The next task for Willner’s team will be to increase the OAM network’s paltry one-meter transmission distance to something a little more usable. “For situations that require high capacity… over relatively short distances of less than 1km, this approach could be appealing. Of course, there are also opportunities for long-distance satellite-to-satellite communications in space, where turbulence is not an issue,” Willner tells the BBC. In reality, the main limiting factor is that we simply don’t have the hardware or software to manipulate OAM. The future of wireless networking is very bright indeed.

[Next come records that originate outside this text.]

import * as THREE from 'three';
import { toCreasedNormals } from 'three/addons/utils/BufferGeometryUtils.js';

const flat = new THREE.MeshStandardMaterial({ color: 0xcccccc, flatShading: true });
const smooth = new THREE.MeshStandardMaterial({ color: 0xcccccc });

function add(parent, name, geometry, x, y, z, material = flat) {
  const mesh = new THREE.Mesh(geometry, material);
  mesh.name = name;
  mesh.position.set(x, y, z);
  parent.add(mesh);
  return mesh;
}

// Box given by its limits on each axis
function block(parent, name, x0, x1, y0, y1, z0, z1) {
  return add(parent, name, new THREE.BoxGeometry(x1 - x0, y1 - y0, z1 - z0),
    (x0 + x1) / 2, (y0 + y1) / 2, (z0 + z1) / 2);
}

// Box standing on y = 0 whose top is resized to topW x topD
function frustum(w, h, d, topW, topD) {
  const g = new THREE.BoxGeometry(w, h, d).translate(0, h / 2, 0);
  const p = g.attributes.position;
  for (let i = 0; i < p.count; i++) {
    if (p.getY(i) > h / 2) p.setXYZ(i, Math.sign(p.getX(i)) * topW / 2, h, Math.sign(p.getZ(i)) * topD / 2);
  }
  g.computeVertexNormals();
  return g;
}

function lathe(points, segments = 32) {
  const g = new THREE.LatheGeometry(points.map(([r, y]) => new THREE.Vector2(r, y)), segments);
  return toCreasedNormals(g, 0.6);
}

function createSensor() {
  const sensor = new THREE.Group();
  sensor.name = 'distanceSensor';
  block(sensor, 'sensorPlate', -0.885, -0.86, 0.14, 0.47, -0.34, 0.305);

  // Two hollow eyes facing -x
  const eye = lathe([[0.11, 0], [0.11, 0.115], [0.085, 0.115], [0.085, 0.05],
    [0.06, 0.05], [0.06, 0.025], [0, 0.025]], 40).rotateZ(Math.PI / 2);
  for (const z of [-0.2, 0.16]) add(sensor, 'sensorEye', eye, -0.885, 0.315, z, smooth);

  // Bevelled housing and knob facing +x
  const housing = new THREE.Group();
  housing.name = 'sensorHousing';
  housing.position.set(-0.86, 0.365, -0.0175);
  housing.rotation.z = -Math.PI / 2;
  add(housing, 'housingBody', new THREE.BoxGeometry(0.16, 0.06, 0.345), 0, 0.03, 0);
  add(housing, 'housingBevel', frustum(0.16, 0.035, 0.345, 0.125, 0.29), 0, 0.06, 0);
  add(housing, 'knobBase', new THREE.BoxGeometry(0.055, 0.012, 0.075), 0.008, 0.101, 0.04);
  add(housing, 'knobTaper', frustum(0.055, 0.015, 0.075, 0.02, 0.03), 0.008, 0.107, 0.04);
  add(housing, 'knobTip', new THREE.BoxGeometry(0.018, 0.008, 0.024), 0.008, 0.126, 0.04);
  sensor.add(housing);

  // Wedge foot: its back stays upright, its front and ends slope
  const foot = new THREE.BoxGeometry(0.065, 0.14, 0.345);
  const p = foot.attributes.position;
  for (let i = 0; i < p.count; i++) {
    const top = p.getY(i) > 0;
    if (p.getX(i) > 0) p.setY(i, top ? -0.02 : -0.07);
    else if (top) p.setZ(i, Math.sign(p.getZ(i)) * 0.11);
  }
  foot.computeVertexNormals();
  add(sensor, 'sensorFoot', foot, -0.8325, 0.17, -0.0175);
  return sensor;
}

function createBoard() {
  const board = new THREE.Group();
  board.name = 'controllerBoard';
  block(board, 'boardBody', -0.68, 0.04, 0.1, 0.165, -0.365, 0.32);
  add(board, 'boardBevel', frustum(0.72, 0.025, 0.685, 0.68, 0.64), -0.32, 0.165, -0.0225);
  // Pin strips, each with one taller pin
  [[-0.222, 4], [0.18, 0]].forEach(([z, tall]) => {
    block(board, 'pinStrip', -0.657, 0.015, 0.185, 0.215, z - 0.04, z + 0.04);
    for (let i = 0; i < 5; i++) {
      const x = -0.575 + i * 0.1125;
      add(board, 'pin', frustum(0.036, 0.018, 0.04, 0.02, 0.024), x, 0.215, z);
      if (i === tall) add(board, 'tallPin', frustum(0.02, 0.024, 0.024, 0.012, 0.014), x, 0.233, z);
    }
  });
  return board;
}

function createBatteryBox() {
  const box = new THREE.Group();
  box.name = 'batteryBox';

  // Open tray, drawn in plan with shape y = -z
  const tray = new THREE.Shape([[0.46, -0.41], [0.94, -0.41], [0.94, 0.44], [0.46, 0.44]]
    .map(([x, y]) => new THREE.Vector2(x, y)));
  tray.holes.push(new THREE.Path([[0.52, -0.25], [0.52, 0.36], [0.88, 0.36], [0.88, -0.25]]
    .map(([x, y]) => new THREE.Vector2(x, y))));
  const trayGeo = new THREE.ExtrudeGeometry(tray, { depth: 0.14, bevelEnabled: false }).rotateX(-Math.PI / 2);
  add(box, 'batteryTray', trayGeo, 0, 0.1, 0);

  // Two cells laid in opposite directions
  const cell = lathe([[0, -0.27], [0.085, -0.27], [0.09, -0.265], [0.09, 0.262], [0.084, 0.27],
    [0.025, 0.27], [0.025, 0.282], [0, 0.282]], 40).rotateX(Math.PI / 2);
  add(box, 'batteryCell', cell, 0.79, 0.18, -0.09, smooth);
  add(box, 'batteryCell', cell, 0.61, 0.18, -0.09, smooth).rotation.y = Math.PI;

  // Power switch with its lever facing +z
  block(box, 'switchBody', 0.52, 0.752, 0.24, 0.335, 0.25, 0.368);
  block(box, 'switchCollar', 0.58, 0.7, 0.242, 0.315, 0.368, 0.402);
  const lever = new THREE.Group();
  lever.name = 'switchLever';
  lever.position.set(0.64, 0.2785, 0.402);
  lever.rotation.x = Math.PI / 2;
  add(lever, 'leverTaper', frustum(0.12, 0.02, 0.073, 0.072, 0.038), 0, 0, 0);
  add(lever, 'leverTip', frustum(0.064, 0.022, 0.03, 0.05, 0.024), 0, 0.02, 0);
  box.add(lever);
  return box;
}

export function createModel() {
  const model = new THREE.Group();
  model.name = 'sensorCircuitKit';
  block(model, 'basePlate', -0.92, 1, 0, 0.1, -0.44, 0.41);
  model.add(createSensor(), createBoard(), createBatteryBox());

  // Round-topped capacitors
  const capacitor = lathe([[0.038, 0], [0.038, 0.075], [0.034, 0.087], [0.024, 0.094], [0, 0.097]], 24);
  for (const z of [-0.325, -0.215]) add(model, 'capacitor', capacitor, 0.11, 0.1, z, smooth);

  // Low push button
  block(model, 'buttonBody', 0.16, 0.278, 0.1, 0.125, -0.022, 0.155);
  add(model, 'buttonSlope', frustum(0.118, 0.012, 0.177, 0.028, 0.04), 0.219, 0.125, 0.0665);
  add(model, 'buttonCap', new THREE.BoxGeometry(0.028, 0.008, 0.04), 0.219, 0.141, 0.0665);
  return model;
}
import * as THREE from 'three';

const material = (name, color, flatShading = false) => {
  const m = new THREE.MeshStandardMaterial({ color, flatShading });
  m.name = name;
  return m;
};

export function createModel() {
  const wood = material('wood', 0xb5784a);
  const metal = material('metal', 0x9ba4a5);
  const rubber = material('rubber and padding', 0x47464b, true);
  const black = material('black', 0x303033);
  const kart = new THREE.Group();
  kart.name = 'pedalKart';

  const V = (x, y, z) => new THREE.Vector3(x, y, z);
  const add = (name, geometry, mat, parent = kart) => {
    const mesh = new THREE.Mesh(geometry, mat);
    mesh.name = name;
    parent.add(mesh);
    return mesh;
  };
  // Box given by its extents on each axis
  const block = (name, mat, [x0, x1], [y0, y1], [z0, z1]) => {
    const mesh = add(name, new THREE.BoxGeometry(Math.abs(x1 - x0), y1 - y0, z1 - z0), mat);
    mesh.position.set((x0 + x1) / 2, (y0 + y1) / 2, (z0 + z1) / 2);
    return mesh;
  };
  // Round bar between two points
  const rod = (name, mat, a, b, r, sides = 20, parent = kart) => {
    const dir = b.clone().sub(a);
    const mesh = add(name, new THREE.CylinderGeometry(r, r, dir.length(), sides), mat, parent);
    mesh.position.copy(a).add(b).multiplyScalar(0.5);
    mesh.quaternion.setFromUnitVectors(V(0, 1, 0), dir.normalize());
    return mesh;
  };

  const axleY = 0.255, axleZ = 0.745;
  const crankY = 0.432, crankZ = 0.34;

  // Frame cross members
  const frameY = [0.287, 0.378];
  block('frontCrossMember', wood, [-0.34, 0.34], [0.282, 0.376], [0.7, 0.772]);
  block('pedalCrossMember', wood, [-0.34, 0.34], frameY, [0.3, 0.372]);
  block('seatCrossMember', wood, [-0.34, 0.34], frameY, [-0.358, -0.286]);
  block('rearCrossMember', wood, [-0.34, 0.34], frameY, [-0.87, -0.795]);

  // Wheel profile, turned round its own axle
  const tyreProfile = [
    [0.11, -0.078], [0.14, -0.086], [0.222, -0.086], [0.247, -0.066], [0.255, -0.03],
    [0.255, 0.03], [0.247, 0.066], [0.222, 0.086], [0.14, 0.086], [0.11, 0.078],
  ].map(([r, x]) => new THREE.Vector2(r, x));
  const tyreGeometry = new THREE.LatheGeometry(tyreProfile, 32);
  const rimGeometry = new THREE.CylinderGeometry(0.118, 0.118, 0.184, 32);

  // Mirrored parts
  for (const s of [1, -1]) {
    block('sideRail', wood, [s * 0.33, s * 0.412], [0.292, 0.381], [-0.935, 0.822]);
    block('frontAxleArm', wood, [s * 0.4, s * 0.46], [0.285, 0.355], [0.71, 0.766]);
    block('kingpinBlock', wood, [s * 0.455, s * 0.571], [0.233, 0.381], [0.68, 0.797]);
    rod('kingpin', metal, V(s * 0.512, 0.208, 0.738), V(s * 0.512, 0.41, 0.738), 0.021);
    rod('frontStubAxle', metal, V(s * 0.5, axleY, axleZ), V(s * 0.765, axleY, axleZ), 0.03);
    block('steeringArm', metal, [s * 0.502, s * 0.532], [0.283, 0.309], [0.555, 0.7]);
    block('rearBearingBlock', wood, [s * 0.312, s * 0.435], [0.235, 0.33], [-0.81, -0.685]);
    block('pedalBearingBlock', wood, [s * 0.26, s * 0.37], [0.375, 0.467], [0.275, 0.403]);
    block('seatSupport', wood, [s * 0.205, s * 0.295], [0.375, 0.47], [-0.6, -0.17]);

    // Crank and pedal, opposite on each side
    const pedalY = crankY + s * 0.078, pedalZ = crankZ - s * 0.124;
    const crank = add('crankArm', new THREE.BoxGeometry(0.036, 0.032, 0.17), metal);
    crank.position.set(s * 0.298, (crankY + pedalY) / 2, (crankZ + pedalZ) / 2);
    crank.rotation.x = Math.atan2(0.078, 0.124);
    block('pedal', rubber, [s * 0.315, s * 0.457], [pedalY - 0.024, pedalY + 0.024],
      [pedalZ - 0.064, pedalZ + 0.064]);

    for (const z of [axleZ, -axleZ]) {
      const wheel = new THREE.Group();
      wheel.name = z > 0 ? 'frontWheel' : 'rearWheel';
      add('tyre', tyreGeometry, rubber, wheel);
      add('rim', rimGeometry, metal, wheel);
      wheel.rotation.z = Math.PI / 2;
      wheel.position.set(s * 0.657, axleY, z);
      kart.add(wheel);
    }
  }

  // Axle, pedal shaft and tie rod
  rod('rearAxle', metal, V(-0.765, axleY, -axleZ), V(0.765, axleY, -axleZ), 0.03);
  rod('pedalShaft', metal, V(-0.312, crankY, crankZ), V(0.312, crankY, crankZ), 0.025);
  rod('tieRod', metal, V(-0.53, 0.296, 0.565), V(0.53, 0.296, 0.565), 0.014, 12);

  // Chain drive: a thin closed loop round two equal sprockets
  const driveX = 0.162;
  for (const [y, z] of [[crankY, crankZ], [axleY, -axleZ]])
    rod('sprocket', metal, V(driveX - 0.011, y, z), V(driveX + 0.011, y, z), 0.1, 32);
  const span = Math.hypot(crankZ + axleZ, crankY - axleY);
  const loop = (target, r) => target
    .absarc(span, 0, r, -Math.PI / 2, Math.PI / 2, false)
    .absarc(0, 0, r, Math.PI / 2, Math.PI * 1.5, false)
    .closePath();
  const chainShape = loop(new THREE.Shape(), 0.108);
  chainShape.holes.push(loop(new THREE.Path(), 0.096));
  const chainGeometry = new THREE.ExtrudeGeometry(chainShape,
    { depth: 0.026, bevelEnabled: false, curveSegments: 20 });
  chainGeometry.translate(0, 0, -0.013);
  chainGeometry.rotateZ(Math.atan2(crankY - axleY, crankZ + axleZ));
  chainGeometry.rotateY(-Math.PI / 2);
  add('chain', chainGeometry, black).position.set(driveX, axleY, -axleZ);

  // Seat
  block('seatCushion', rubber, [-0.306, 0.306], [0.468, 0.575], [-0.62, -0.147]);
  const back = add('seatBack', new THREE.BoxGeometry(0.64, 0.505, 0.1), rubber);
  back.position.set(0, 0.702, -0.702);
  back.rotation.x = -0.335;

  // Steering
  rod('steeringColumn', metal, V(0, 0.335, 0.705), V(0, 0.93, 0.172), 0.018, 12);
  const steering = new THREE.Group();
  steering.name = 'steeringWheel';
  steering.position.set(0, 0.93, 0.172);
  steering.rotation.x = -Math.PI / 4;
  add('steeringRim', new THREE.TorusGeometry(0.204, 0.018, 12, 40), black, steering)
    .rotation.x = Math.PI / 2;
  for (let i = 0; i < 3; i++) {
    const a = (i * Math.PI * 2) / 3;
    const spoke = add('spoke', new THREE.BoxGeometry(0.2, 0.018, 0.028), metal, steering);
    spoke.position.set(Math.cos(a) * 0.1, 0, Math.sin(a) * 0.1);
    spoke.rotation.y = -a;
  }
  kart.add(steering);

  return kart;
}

Implementation details of the experimental setup. A,C,D,E, multiplexing/demultiplexing of information-carrying OAM beams; B,C,F, data exchange between OAM beams. (D)QPSK, (differential) quadrature phase-shift keying; 16-QAM, quadrature amplitude modulation; PC, polarization controller; EDFA, erbium-doped fibre amplifier; BPF, band-pass filter; DGD, differential group delay; Pol., polarizer; TDL, tunable delay line; AM, amplitude modulator; OC, optical coupler; Col., collimator; HWP, half-wave plate; SLM1-6, spatial light modulator; BS1-3, non-polarizing beamsplitter; BS4, BS5, polarizing beamsplitter; M1-M4, mirror; PM, power metre; EAM, electroabsorption modulator; Att, attenuator; DLI, delay-line interferometre; Rx, receiver; LO, local oscillator; ADC, analog-to-digital converter; DSP, digital signal processing.
Experimental (b) and theoretical results (c1-c5,d1-d3,e1-e4,f1-f3,g1-g3) of the multiplexing/demultiplexing of four OAM beams (OAM-8, OAM+10, OAM+12, OAM-14).